The MSNBC gang's selective outrage about drug use and the liberalization of drug laws is abundantly clear in two stories on the network's website today.
"Americans change their minds on pot," blares the headline for item #4 in the top-stories lightbox. "Moral outrage is down and support for legalized marijuana is up," noted the caption teasing Jane C. Timm's story. The very next item in the lightbox, however, tut-tutted a disgraced Florida Republican. "Coke congressman to return to Capitol Hill," the headline alerted readers. "Rep. Trey Radel to return to Congress Tuesday after taking a leave of absence last year to attend rehab for his cocaine use," noted the teaser caption to Michele Richinick's January 7 story. [see screen capture below]
Here's how Timm opened her story:
A majority of Americans support legalizing marijuana, a new poll found.
In a new CNN/ORC International poll, 55% of Americans said they believed pot use should be legalized.
It’s a complete flip of public opinion. In 1987, just 16% of Americans felt the same way according to General Social Survey polling; support has risen over the last 27 years. Two years ago, 43% supported legalizing pot.
Predictably, younger people have pushed approval numbers for the substance up. While two thirds of those under 34 said they supported legalized marijuana, just 39% of those over 65 said they felt pot should be legal.
Of course, pot and cocaine are two entirely different drugs and most Americans do not favor legalizing the latter. Recent polling data, however, suggest most Americans are not in favor of harsh criminal penalties for using blow and favor the sort of light sentencing which Mr. Radel received:
Few Americans favor legalizing drugs like cocaine and heroin, according to a new HuffPost/YouGov poll. But a majority of Americans also think first-time offenders caught with small amounts of those drugs should not face prison time.

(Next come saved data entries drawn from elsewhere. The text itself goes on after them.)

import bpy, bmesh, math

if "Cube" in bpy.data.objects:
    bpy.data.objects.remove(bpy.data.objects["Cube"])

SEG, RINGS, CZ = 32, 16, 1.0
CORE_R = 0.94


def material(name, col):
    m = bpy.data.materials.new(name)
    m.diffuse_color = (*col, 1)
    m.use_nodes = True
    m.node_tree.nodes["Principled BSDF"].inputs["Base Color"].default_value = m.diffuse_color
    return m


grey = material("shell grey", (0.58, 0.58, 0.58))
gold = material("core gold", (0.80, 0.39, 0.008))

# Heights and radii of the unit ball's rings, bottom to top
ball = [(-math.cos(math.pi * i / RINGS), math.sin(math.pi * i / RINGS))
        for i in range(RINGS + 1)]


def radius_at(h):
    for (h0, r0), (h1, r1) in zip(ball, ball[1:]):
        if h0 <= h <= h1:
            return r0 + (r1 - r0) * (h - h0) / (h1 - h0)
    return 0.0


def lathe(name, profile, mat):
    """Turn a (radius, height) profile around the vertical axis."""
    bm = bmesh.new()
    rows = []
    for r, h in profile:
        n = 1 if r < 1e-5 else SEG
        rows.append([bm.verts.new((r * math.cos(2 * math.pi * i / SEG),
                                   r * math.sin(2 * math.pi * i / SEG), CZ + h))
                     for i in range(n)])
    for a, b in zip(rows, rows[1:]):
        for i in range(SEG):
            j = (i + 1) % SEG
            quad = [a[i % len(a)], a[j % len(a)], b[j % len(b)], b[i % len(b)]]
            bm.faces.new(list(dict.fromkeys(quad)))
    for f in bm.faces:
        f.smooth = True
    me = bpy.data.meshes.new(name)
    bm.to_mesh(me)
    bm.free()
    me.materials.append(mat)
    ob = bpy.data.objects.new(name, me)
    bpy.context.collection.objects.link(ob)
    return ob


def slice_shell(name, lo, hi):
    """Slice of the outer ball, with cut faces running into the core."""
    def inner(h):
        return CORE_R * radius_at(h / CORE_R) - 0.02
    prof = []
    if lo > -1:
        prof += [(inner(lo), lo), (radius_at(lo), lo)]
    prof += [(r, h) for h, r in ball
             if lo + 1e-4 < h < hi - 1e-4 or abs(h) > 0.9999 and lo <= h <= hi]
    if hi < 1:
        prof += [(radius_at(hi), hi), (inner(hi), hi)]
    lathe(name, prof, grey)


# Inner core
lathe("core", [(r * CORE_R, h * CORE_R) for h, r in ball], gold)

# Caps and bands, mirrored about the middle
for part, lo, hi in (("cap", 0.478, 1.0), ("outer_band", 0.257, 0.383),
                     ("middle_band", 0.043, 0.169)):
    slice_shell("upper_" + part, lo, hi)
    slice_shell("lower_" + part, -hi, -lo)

According to the new poll, only 9 percent of Americans believe using heroin should be made legal, 11 percent think the use of cocaine should be legal and 9 percent think using crack should be legal.
Opposition to legalizing these drugs comes in contrast to views on marijuana legalization. Several polls conducted over the past year, including by The Huffington Post, the Pew Research Center and Gallup, have shown that a majority of Americans now favor legalizing marijuana. Harder drugs like heroin, cocaine and crack are viewed in a different light, the new poll shows.
At the same time, though, few respondents to the latest poll said that they think jail time is an appropriate sentence for first-time drug offenders.
For example, 13 percent said that heroin possession by a first-time offender should be punished by a fine or no punishment at all, while another 40 percent favored probation or court-ordered treatment, but no prison time. Nine percent favored less than a year in prison, 14 percent said 1-5 years, 3 percent said 6-10 years, and 10 percent said heroin possession should be punishable by 10 years in prison or more.
For her part, Ms. Richinick did stick to the facts and avoided loaded language in her article regarding Radel's return to Congress. She did note that Republican leaders have called on the Florida Republican and self-described "hip-hop conservative" to resign and that "a super PAC recently raised $1 million from two donors to challenge the congressman."
At the close of the article, a poll question prompted readers to weigh in:
"What do you think: Should Rep. Radel resign?"
When I checked in on the results, only 15 percent had replied "No, he deserves a second chance" while 85 percent threw the book at the guy, answering, "Yes, no doubt about it."
Ultimately, whether or not Mr. Radel should resign is up to him, and his colleagues in the House are always free to move exercise the remedy allotted them in Article I, Section 5 to "with the concurrence of two thirds, expel" Mr. Radel. That said, I've not seen any push by liberals in the media to call on House members to initiate a debate on expulsion, perhaps in no small part because it sets the precedent that an instance of substance abuse would be grounds for expulsion.
The last House member to be expelled was James Traficant (D-Ohio) in July 2002, who refused to resign after having been convicted three months earlier on "10 counts of bribery, racketeering and income tax evasion." His expulsion came days before his sentencing hearing, where he was slapped with a $150,000 fine and sentenced to eight years in prison.
In the entire history of the U.S. House, only four other members have ever been expelled, three in 1861 for disloyalty to the Union/supporting the Confederacy and one in 1980, Michael Myers (D-Pa.), subsequent to his bribery conviction in the Abscam scandal.